**What you should do**
Your task is to copy the listing exactly, with the pictures left out.
═══ Exercise material
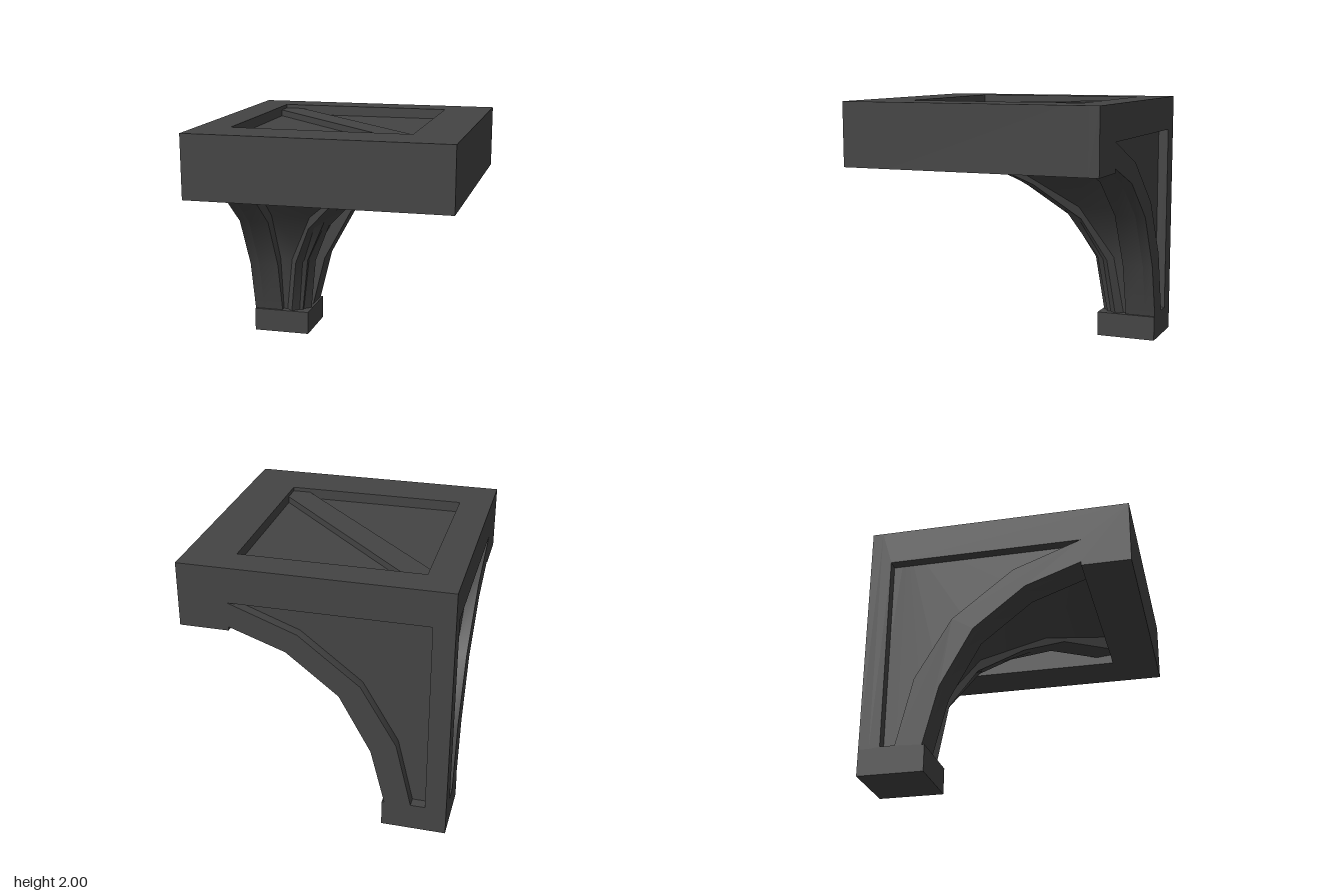
import * as THREE from 'three';
import { toCreasedNormals } from 'three/addons/utils/BufferGeometryUtils.js';

const IN = -0.75, OUT = 0.63;   // inner edges of the square frame
const RECESS = 0.08;            // depth of the sunken panels

// Arch curves as [distance along the wall, height]
const ARCH = [[-0.53, 0.2], [-0.42, 0.64], [-0.18, 1.08], [0.21, 1.39], [OUT, 1.54]];
const VAULT = [[-0.575, 0.2], [-0.505, 0.68], [-0.275, 1.12], [0.16, 1.49], [OUT, 1.69]];
const PANEL = [[-0.84, 0.21], [-0.73, 0.21], [-0.61, 0.72], [-0.34, 1.18], [0.12, 1.54], [OUT, 1.73], [-0.84, 1.73]];
const RIB = [[-0.59, 0.2], [-0.53, 0.66], [-0.36, 1.02], [-0.06, 1.32], [0.22, 1.51], [OUT, 1.59]];

export function createModel() {
  const model = new THREE.Group();
  const material = new THREE.MeshStandardMaterial({ color: 0x444444 });
  const vaultMaterial = material.clone();
  vaultMaterial.side = THREE.DoubleSide;

  const add = (name, geometry, mat = material) => {
    const mesh = new THREE.Mesh(geometry, mat);
    mesh.name = name;
    model.add(mesh);
    return mesh;
  };
  const box = (name, x0, x1, y0, y1, z0, z1) =>
    add(name, new THREE.BoxGeometry(x1 - x0, y1 - y0, z1 - z0)
      .translate((x0 + x1) / 2, (y0 + y1) / 2, (z0 + z1) / 2));
  const shapeOf = (points) => new THREE.Shape(points.map(([x, y]) => new THREE.Vector2(x, y)));
  const extrude = (shape, z0, z1) => toCreasedNormals(
    new THREE.ExtrudeGeometry(shape, { depth: z1 - z0, bevelEnabled: false }).translate(0, 0, z0), 0.45);

  // Wall outline: post, arch and the beam above it
  const wallShape = (start) => shapeOf([
    [start, 0.2], ...ARCH, [OUT, 1.51], [1, 1.51], [1, 2], [start, 2]]);
  const facingShape = (start) => {
    const shape = wallShape(start);
    shape.holes.push(new THREE.Path(PANEL.map(([x, y]) => new THREE.Vector2(x, y))));
    return shape;
  };

  // Two arched walls, each a solid core with a pierced facing
  add('backWallCore', extrude(wallShape(-1 + RECESS), -1 + RECESS, IN));
  add('backWallFacing', extrude(facingShape(-1), -1, -1 + RECESS));
  add('sideWallCore', extrude(wallShape(IN), -IN, 1 - RECESS)).rotation.y = -Math.PI / 2;
  add('sideWallFacing', extrude(facingShape(-1 + RECESS), 1 - RECESS, 1)).rotation.y = -Math.PI / 2;

  // Foot of the corner post and the two free beams
  box('base', -1, -0.51, 0, 0.2, -1, -0.51);
  box('frontBeam', IN, 1, 1.51, 2, OUT, 1);
  box('sideBeam', OUT, 1, 1.51, 2, IN, OUT);

  // Sunken panel on top
  box('topPanel', IN, OUT, 1.86, 1.92, IN, OUT);

  // Groin vault: two curved webs meeting along the diagonal
  for (const mirrored of [false, true]) {
    const positions = [], index = [];
    VAULT.forEach(([s, y], i) => {
      positions.push(...(mirrored ? [s, y, IN] : [IN, y, s]), s, y, s);
      if (i === 0) return;
      const a = 2 * i - 2, b = a + 1, c = a + 2, d = a + 3;
      index.push(...(mirrored ? [a, c, b, b, c, d] : [a, b, c, b, d, c]));
    });
    const web = new THREE.BufferGeometry();
    web.setAttribute('position', new THREE.Float32BufferAttribute(positions, 3));
    // corner order is chosen so the underside is the front
    web.setIndex(index);
    web.computeVertexNormals();
    add(mirrored ? 'backVaultWeb' : 'sideVaultWeb', web, vaultMaterial);
  }

  // Diagonal rib, rising through the top panel as a flat bar
  const ribOutline = [[-0.82, 0.2], ...RIB, [0.7, 1.6], [0.7, 1.97], [-0.82, 1.97]]
    .map(([t, y]) => [t * Math.SQRT2, y]);
  add('diagonalRib', extrude(shapeOf(ribOutline), -0.1, 0.1)).rotation.y = -Math.PI / 4;

  return model;
}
══════
**Answer to this problem**
import * as THREE from 'three';
import { toCreasedNormals } from 'three/addons/utils/BufferGeometryUtils.js';

const IN = -0.75, OUT = 0.63;   // inner edges of the square frame
const RECESS = 0.08;            // depth of the sunken panels

// Arch curves as [distance along the wall, height]
const ARCH = [[-0.53, 0.2], [-0.42, 0.64], [-0.18, 1.08], [0.21, 1.39], [OUT, 1.54]];
const VAULT = [[-0.575, 0.2], [-0.505, 0.68], [-0.275, 1.12], [0.16, 1.49], [OUT, 1.69]];
const PANEL = [[-0.84, 0.21], [-0.73, 0.21], [-0.61, 0.72], [-0.34, 1.18], [0.12, 1.54], [OUT, 1.73], [-0.84, 1.73]];
const RIB = [[-0.59, 0.2], [-0.53, 0.66], [-0.36, 1.02], [-0.06, 1.32], [0.22, 1.51], [OUT, 1.59]];

export function createModel() {
  const model = new THREE.Group();
  const material = new THREE.MeshStandardMaterial({ color: 0x444444 });
  const vaultMaterial = material.clone();
  vaultMaterial.side = THREE.DoubleSide;

  const add = (name, geometry, mat = material) => {
    const mesh = new THREE.Mesh(geometry, mat);
    mesh.name = name;
    model.add(mesh);
    return mesh;
  };
  const box = (name, x0, x1, y0, y1, z0, z1) =>
    add(name, new THREE.BoxGeometry(x1 - x0, y1 - y0, z1 - z0)
      .translate((x0 + x1) / 2, (y0 + y1) / 2, (z0 + z1) / 2));
  const shapeOf = (points) => new THREE.Shape(points.map(([x, y]) => new THREE.Vector2(x, y)));
  const extrude = (shape, z0, z1) => toCreasedNormals(
    new THREE.ExtrudeGeometry(shape, { depth: z1 - z0, bevelEnabled: false }).translate(0, 0, z0), 0.45);

  // Wall outline: post, arch and the beam above it
  const wallShape = (start) => shapeOf([
    [start, 0.2], ...ARCH, [OUT, 1.51], [1, 1.51], [1, 2], [start, 2]]);
  const facingShape = (start) => {
    const shape = wallShape(start);
    shape.holes.push(new THREE.Path(PANEL.map(([x, y]) => new THREE.Vector2(x, y))));
    return shape;
  };

  // Two arched walls, each a solid core with a pierced facing
  add('backWallCore', extrude(wallShape(-1 + RECESS), -1 + RECESS, IN));
  add('backWallFacing', extrude(facingShape(-1), -1, -1 + RECESS));
  add('sideWallCore', extrude(wallShape(IN), -IN, 1 - RECESS)).rotation.y = -Math.PI / 2;
  add('sideWallFacing', extrude(facingShape(-1 + RECESS), 1 - RECESS, 1)).rotation.y = -Math.PI / 2;

  // Foot of the corner post and the two free beams
  box('base', -1, -0.51, 0, 0.2, -1, -0.51);
  box('frontBeam', IN, 1, 1.51, 2, OUT, 1);
  box('sideBeam', OUT, 1, 1.51, 2, IN, OUT);

  // Sunken panel on top
  box('topPanel', IN, OUT, 1.86, 1.92, IN, OUT);

  // Groin vault: two curved webs meeting along the diagonal
  for (const mirrored of [false, true]) {
    const positions = [], index = [];
    VAULT.forEach(([s, y], i) => {
      positions.push(...(mirrored ? [s, y, IN] : [IN, y, s]), s, y, s);
      if (i === 0) return;
      const a = 2 * i - 2, b = a + 1, c = a + 2, d = a + 3;
      index.push(...(mirrored ? [a, c, b, b, c, d] : [a, b, c, b, d, c]));
    });
    const web = new THREE.BufferGeometry();
    web.setAttribute('position', new THREE.Float32BufferAttribute(positions, 3));
    // corner order is chosen so the underside is the front
    web.setIndex(index);
    web.computeVertexNormals();
    add(mirrored ? 'backVaultWeb' : 'sideVaultWeb', web, vaultMaterial);
  }

  // Diagonal rib, rising through the top panel as a flat bar
  const ribOutline = [[-0.82, 0.2], ...RIB, [0.7, 1.6], [0.7, 1.97], [-0.82, 1.97]]
    .map(([t, y]) => [t * Math.SQRT2, y]);
  add('diagonalRib', extrude(shapeOf(ribOutline), -0.1, 0.1)).rotation.y = -Math.PI / 4;

  return model;
}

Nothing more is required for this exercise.